**TASK DESCRIPTION**
The records appear below. Set down exactly each line from the one that contains "bpy.context.collection.objects.link(obj)" through the last, both included.

Saved data entries:
══════════════════════════════

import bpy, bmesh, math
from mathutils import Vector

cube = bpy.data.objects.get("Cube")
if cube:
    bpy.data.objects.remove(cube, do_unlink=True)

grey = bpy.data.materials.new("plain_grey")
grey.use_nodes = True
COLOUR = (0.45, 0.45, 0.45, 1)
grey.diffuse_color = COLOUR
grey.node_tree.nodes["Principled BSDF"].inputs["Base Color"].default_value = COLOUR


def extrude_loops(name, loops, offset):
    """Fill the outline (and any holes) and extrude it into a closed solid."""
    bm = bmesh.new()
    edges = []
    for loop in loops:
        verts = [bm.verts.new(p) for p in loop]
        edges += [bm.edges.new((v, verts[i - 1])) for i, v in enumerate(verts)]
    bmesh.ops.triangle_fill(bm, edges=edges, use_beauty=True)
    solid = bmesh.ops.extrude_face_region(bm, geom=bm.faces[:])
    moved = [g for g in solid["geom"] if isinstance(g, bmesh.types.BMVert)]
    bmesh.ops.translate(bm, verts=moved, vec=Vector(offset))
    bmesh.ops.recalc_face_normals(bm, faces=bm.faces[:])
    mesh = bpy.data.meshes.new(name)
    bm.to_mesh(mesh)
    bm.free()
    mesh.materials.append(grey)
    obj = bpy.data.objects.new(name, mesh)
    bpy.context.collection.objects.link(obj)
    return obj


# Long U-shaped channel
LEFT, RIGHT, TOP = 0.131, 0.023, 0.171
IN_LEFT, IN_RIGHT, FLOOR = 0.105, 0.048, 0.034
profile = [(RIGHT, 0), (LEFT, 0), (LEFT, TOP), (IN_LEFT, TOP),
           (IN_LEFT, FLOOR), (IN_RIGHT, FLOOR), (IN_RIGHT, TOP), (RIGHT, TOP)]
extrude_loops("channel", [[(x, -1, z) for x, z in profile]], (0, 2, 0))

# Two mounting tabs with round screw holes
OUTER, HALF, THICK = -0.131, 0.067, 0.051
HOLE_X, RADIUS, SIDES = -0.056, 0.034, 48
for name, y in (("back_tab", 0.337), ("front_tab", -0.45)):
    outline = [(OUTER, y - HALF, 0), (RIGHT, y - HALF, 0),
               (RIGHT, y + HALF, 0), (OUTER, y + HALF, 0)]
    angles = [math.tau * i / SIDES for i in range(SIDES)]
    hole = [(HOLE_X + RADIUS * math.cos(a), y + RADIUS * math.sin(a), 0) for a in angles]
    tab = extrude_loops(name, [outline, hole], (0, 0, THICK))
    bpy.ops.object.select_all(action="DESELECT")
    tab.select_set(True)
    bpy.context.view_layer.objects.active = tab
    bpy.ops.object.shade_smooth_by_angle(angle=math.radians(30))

══════════════════════════════

**ANSWER FOR THIS EXERCISE**
    bpy.context.collection.objects.link(obj)
    return obj


# Long U-shaped channel
LEFT, RIGHT, TOP = 0.131, 0.023, 0.171
IN_LEFT, IN_RIGHT, FLOOR = 0.105, 0.048, 0.034
profile = [(RIGHT, 0), (LEFT, 0), (LEFT, TOP), (IN_LEFT, TOP),
           (IN_LEFT, FLOOR), (IN_RIGHT, FLOOR), (IN_RIGHT, TOP), (RIGHT, TOP)]
extrude_loops("channel", [[(x, -1, z) for x, z in profile]], (0, 2, 0))

# Two mounting tabs with round screw holes
OUTER, HALF, THICK = -0.131, 0.067, 0.051
HOLE_X, RADIUS, SIDES = -0.056, 0.034, 48
for name, y in (("back_tab", 0.337), ("front_tab", -0.45)):
    outline = [(OUTER, y - HALF, 0), (RIGHT, y - HALF, 0),
               (RIGHT, y + HALF, 0), (OUTER, y + HALF, 0)]
    angles = [math.tau * i / SIDES for i in range(SIDES)]
    hole = [(HOLE_X + RADIUS * math.cos(a), y + RADIUS * math.sin(a), 0) for a in angles]
    tab = extrude_loops(name, [outline, hole], (0, 0, THICK))
    bpy.ops.object.select_all(action="DESELECT")
    tab.select_set(True)
    bpy.context.view_layer.objects.active = tab
    bpy.ops.object.shade_smooth_by_angle(angle=math.radians(30))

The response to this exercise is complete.